Students secure return of newspaper

Principal lifts suspension of publication following protest, but editors fear struggle is just beginning

OHIO -- It all happened rather quickly. One day the student newspaper was distributed, the next day it was suspended, and six eventful days later, it was returned to the students.

While some might laud the return of the Walnut Hills High School student paper as a victory for the student press, staff members are not so ready to claim success.

Philip Ewing, co-editor of The Chatterbox, called it a "limited victory." Although the principal gave the newspaper back to the students, he also implemented a new set of rules that would give him "a way to censor us," Ewing said.

The struggle started in March when Walnut Hills principal Marvin O. Koenig suspended the student newspaper because of a column and a cartoon featured on the humor page in the March 15 issue that poked fun at the assistant principal.

The column, written by humor page editor Sean Krebs, criticized school administrators for holding Saturday school, a form of detention for skipping class that requires students to report to school on Saturdays. The cartoon showed assistant principal Gerald Houghton, depicted as the "Two-Face" character from Batman, handing out a detention slip.

The day after distributing the newspaper, Koenig sent a memo to the newspaper staff saying he was suspending all publication of The Chatterbox "until a future time when my confidence may be restored in the judgment of the Chatterbox's student leadership."

Following the suspension, staff members met with Koenig, who explained his reasons for suspending the newspaper. Days later, what started off as an issue between the principal and the staff became an issue for the entire student body.
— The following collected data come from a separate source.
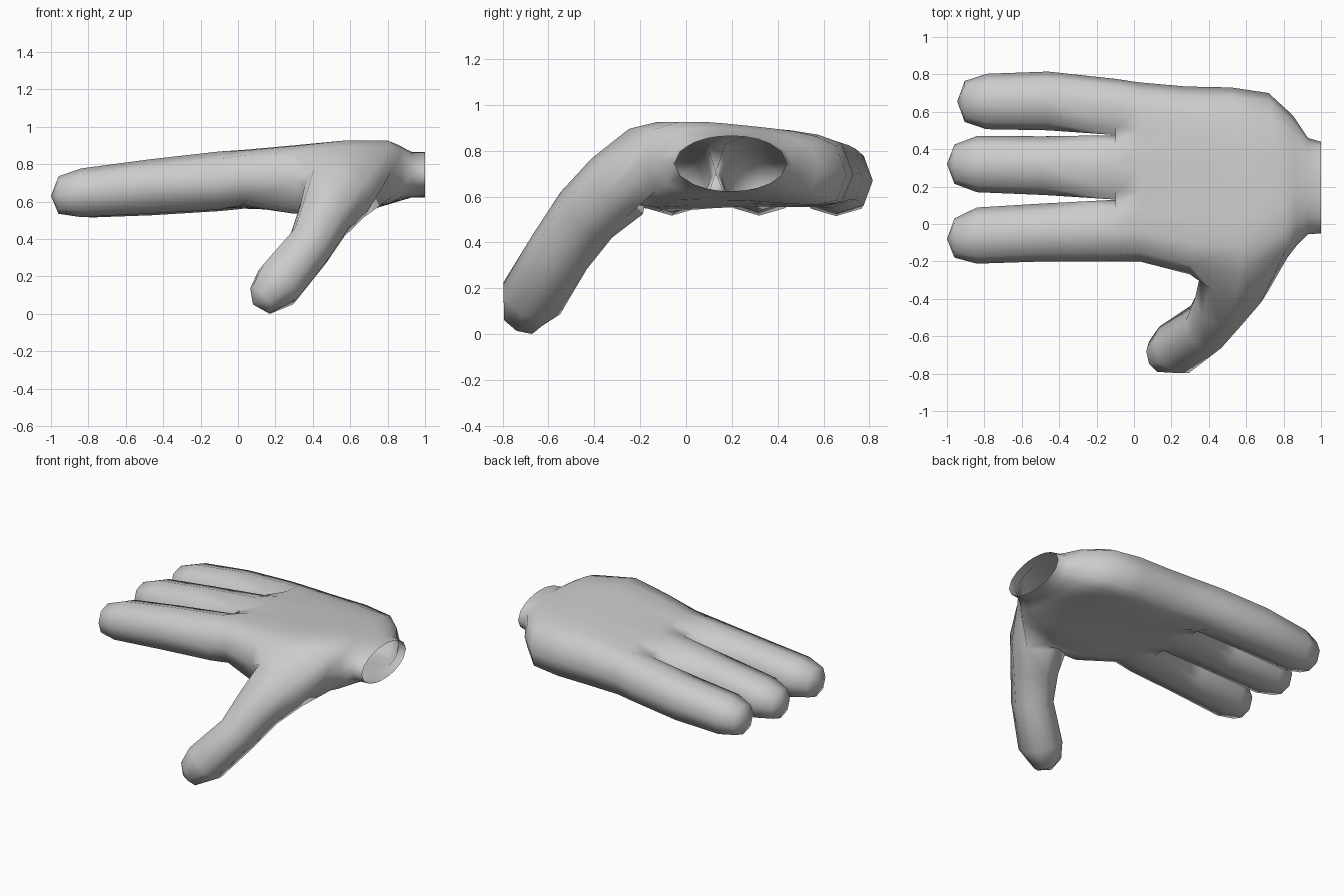
import bpy, bmesh
from math import sin, cos, pi
from mathutils import Vector

if "Cube" in bpy.data.objects:
    bpy.data.objects.remove(bpy.data.objects["Cube"])

bm = bmesh.new()


def add(p):
    return bm.verts.new(p)


def octagon(center, u, v, ru, rv):
    """Slightly squared eight-point ring, starting on the u axis."""
    pts = []
    for k in range(8):
        a = k * pi / 4
        s = 1.06 if k % 2 else 1.0
        pts.append(Vector(center) + s * (ru * cos(a) * u + rv * sin(a) * v))
    return pts


def loft(a, b):
    n = len(a)
    for i in range(n):
        j = (i + 1) % n
        bm.faces.new((a[i], a[j], b[j], b[i]))


def cap(ring, tip):
    t = add(tip)
    for i in range(len(ring)):
        bm.faces.new((ring[i], ring[(i + 1) % len(ring)], t))


X, Y, Z = Vector((1, 0, 0)), Vector((0, 1, 0)), Vector((0, 0, 1))

# Fingers: base ring at the webs, then rings (x, y, z, half width, half height)
fingers = [
    [(-.10, -.035, .728, .168, .155), (-.48, -.045, .695, .155, .145),
     (-.84, -.062, .662, .150, .130), (-.96, -.075, .650, .105, .100), (-1.0, -.08, .645)],
    [(-.10, .305, .728, .178, .152), (-.48, .312, .695, .157, .145),
     (-.84, .320, .662, .150, .130), (-.96, .320, .650, .105, .100), (-1.0, .32, .645)],
    [(-.10, .628, .712, .150, .148), (-.46, .658, .685, .157, .143),
     (-.79, .655, .660, .148, .130), (-.905, .655, .650, .110, .100), (-.945, .655, .645)],
]
webs = [add((-.10, -.20, .71)), add((-.09, .13, .72)), add((-.09, .475, .71)), add((-.10, .776, .70))]
tops, bottoms = [], []
for i, rings in enumerate(fingers):
    x, y, z, ry, rz = rings[0]
    base = [add(p) for p in octagon((x, y, z), -Y, Z, ry, rz)[1:4]]
    under = [add(p) for p in octagon((x, y, z), -Y, Z, ry, rz)[5:8]]
    tops += base
    bottoms += under[::-1]
    prev = [webs[i]] + base + [webs[i + 1]] + under
    for x, y, z, ry, rz in rings[1:-1]:
        ring = [add(p) for p in octagon((x, y, z), -Y, Z, ry, rz)]
        loft(prev, ring)
        prev = ring
    cap(prev, rings[-1])

# Close the small valleys between neighbouring fingers
for i in (1, 2):
    bm.faces.new((tops[3 * i - 1], webs[i], tops[3 * i]))
    bm.faces.new((bottoms[3 * i - 1], webs[i], bottoms[3 * i]))

# Palm and wrist: x front/back, y front/back, top front/back, bottom front/back,
# squareness, hollow under the palm
sections = [
    (.03, .03, -.20, .757, .900, .875, .590, .560, 4, .01),
    (.30, .28, -.27, .735, .930, .885, .515, .545, 4, .04),
    (.57, .52, -.30, .730, .965, .885, .530, .540, 4, .05),
    (.82, .72, -.18, .700, .970, .880, .575, .540, 3.5, .04),
    (.87, .85, -.115, .580, .935, .880, .610, .590, 3, .02),
    (.93, .93, -.055, .460, .880, .880, .640, .635, 2.2, 0),
    (1.0, 1.0, -.05, .440, .880, .880, .638, .638, 2.0, 0),
]
frac = [.05, .17, .29, .39, .51, .63, .735, .85, .95]
palm = [[webs[0]] + tops + [webs[3]] + bottoms[::-1]]
for x0, x1, y0, y1, t0, t1, b0, b1, p, hollow in sections:
    def pt(f, side):
        mid = ((t0 + b0) * (1 - f) + (t1 + b1) * f) / 2
        half = ((t0 - b0) * (1 - f) + (t1 - b1) * f) / 2
        h = max(0, 1 - abs(2 * f - 1) ** p) ** (1 / p)
        dent = hollow * sin(pi * f) if side < 0 else 0
        return add((x0 + (x1 - x0) * f, y0 + (y1 - y0) * f, mid + side * half * h + dent))
    palm.append([pt(0, 0)] + [pt(f, 1) for f in frac] + [pt(1, 0)] + [pt(f, -1) for f in frac[::-1]])
for a, b in zip(palm, palm[1:]):
    loft(a, b)

# Thumb: open a hole in the palm's edge and continue it as eight-sided rings
hole = [palm[2][0], palm[2][1], palm[3][1], palm[4][1],
        palm[4][0], palm[4][-1], palm[3][-1], palm[2][-1]]
bm.verts.remove(palm[3][0])
thumb = [((.54, -.30, .66), .195, .165), ((.465, -.435, .535), .15, .15),
         ((.385, -.55, .375), .125, .14), ((.215, -.672, .172), .135, .142),
         ((.125, -.71, .09), .09, .09), ((.08, -.725, .065), 0, 0)]
prev = hole
for i in range(5):
    c, ru, rv = thumb[i]
    d = (Vector(thumb[i + 1][0]) - Vector(thumb[max(i - 1, 0)][0])).normalized()
    u = (-X + d * d.x).normalized()
    v = u.cross(d)
    if v.z < 0:
        v = -v
    ring = [add(p) for p in octagon(c, u, v, ru, rv)]
    loft(prev, ring)
    prev = ring
cap(prev, thumb[-1][0])

# One smooth skin, open at the wrist, standing on the ground
bmesh.ops.recalc_face_normals(bm, faces=bm.faces[:])
low = min(v.co.z for v in bm.verts)
for v in bm.verts:
    v.co.z -= low
for f in bm.faces:
    f.smooth = True
mesh = bpy.data.meshes.new("hand")
bm.to_mesh(mesh)
bm.free()
bpy.context.collection.objects.link(bpy.data.objects.new("hand", mesh))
A week after the March 15 issue was distributed, an estimated 125 students at Walnut Hills staged a walkout. According to co-editor Diana Claybon, students gathered outside the school holding signs demanding free-speech rights and the return of The Chatterbox. One student climbed a tree and refused to come down until the suspension of the newspaper was lifted, Claybon said.

Claybon, who insists the staff had nothing to do with the walkout, said she was shocked when she saw it.

"We just freaked out," Claybon said. "It was nothing we knew about, and it was nothing we organized. But we appreciated the support."

Following the walkout, Koenig agreed to meet with the staff, at which time he returned the newspaper to the students.

The celebration was short-lived.

In a March 26 memo, Koenig informed the students that he will require the newspaper adviser to read and approve the newspaper's content before it is published.

"I don't believe my role is to censor a school publication," Koenig said. "I think that the role of the staff and the adviser is to use good judgment on what they are putting into a school newspaper."

Ewing said Koenig is being hypocritical.

"It is really underhanded," Ewing said. "He and his lackeys at the school pay a lot of lip service to the First Amendment, to our constitutional rights and to freedom of speech, but when it came down to the wire, they've gone completely in the opposite direction."

Ewing added that staff members are not sure of their next step but said they will definitely continue the fight.

"I firmly and unequivocally believe in freedom of speech," Ewing said. "I believe it applies to everyone in our society and that no one should be put in the position of being allowed to curtail it. When you take it away, you take away a lot more, and you realize that all the high-minded ideals that we live under and our teachers espouse can just become platitudes."

reports, Spring 2001